to save for an emergency fund
I am able to pay all my bills on time but I am
not able to save. I have two car payments and three credit cards.
One I pay $350 and the other two approximately $250 each. Would
it be better to consolidate? I owe about $20,000 on my house. One
of the cards is about $1,500. The other one is about $700 and I
owe $5,000 on my third card. I need help.
Your credit card debt at approximately $7,200 is not a great situation
but you do not seem to have any problems making payments, which
is good. You are paying $850 per month to bring these balances down.
Depending on the rate of interest you are being charged, and assuming
you are not charging more on these cards and continue paying the
same amount each month; you should be able to pay off the balances
in approximately one year.
You may save a small amount of money in interest charges

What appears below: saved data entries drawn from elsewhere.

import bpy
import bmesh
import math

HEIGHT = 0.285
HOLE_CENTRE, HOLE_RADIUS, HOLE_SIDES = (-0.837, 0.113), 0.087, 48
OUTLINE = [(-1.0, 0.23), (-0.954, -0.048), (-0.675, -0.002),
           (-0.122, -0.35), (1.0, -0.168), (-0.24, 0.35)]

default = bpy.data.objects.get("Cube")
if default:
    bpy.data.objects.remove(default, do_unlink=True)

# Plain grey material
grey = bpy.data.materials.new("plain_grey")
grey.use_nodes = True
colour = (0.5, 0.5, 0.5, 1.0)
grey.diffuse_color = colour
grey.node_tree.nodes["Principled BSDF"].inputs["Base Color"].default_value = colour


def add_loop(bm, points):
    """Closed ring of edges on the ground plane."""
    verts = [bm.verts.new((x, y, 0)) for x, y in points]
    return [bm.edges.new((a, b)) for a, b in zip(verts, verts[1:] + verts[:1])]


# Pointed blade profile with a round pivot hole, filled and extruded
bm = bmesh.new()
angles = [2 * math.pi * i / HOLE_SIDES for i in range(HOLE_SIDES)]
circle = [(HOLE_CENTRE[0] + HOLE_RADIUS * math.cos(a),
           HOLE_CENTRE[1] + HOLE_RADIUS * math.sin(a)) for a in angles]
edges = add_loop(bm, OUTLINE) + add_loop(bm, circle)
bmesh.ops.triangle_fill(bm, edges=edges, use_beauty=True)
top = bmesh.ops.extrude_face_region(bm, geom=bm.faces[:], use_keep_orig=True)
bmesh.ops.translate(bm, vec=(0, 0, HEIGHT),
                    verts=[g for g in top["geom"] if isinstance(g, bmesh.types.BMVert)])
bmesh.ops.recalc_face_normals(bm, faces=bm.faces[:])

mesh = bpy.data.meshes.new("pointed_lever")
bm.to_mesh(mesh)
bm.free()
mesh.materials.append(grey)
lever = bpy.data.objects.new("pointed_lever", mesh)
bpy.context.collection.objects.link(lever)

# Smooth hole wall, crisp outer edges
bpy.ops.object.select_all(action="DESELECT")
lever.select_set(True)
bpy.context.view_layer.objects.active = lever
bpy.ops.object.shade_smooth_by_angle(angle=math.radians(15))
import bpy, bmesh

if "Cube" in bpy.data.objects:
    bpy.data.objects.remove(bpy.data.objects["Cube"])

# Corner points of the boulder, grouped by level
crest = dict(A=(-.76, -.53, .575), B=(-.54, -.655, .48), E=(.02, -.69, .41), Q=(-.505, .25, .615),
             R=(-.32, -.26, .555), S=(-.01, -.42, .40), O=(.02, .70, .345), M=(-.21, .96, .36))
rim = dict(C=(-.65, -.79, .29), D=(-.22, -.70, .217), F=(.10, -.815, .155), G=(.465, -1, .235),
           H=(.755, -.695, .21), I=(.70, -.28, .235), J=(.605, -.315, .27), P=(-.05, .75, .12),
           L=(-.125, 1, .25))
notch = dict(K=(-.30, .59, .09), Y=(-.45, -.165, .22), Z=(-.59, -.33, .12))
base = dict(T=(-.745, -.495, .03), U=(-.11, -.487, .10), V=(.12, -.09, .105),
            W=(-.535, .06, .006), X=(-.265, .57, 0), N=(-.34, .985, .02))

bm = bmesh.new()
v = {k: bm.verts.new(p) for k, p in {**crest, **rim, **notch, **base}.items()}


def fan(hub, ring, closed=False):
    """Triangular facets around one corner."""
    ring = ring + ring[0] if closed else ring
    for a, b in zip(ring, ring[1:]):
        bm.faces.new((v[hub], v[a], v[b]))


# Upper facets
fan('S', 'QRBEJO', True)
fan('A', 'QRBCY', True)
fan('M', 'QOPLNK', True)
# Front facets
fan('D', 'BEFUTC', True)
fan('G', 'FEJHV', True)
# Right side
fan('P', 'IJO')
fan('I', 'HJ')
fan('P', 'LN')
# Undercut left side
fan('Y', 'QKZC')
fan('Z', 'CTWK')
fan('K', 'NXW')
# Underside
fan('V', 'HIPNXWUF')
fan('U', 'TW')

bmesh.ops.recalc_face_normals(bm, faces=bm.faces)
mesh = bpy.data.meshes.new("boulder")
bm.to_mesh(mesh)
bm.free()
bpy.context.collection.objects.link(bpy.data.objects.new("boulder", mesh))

by consolidating your credit card debt; however, I believe you are
doing fine paying off the balances as you are. Rather than see you
spread out the $7,200 further into the future, I'd rather see you
get rid of it. The true test will come when you have paid off your
credit card balances and do not need to make the $850 in payments.
What will you do with that money?
Those who read my column on a regular basis may have
noticed that I mention the importance of an emergency savings cushion
-- three to six months of living expenses -- as often as I can.
My recommendation to you is to pay off your credit cards, without
adding any additional charges to the cards, and then begin putting
money aside for your emergency savings cushion.
I will admit that motivating yourself to save money
that will sit in a savings account earning very little interest
to pay for unexpected life events like a layoff or major medical
bill is difficult. It is much easier to save money for an immediate
goal like a new sofa, summer vacation or the latest fashions. In
theory, most people will admit that a savings cushion is a good
idea, however, in practice it is often overlooked.
The following are some motivational ideas and ways
to put money aside for an emergency savings cushion.
- Consider your monthly savings amount as a bill
that has to be paid. You may consider having the amount transferred
automatically from your checking account or paycheck. Keep in
mind that the "bill" you are paying will help you pay
unexpected bills when you have no other income to cover them and
keep you from going into debt.
- Even a small amount will add up in time. Like you,
many people believe they do not have any room to set aside money
for savings. However, depending on the size of your family, skipping
a meal out each week could result in a $160 per month savings
deposit. That's $1,920 a year after taxes!! Take a good look at
your spending habits, and I bet you can find $150 or so each month
in extras that you could do without, at least for a while, to
build up savings.
The next time you get a raise at work or a tax refund,
considering directing half to savings. If you're not used to the
money, you won't miss it. This is one of the easiest, most painless
ways of saving that I know of.
- When you pay off a car note or other loan, consider
making half of the payment to yourself and put it into your emergency
savings account. You will not miss the money if it is put into
savings, but you will find a way to spend it if it remains in
your checking account.
- Involve the whole family. Even the youngest child
can contribute change to the savings goal. It is easier for children
to get involved if they understand why they must give up pizza
night or at least cut down the number of toppings. Also, you are
setting a good financial example for your children.
- Plan a treat for you, your family or both when
you reach your emergency savings goal. Make it something everyone
will look forward to, but not something very expensive. Some of
my favorites are a day at the zoo or a day trip to the seashore.
The important thing is to mark the occasion and congratulate yourself
and all those who helped! We all need to feel successful and not
just on an endless treadmill. Declare victory!
The Debt Adviser, Steve Bucci, is the president
of Money Management International Financial Education Foundation
and the author of Credit
Repair Kit for Dummies. Visit MMI
for additional debt advice or click
here to ask a debt question.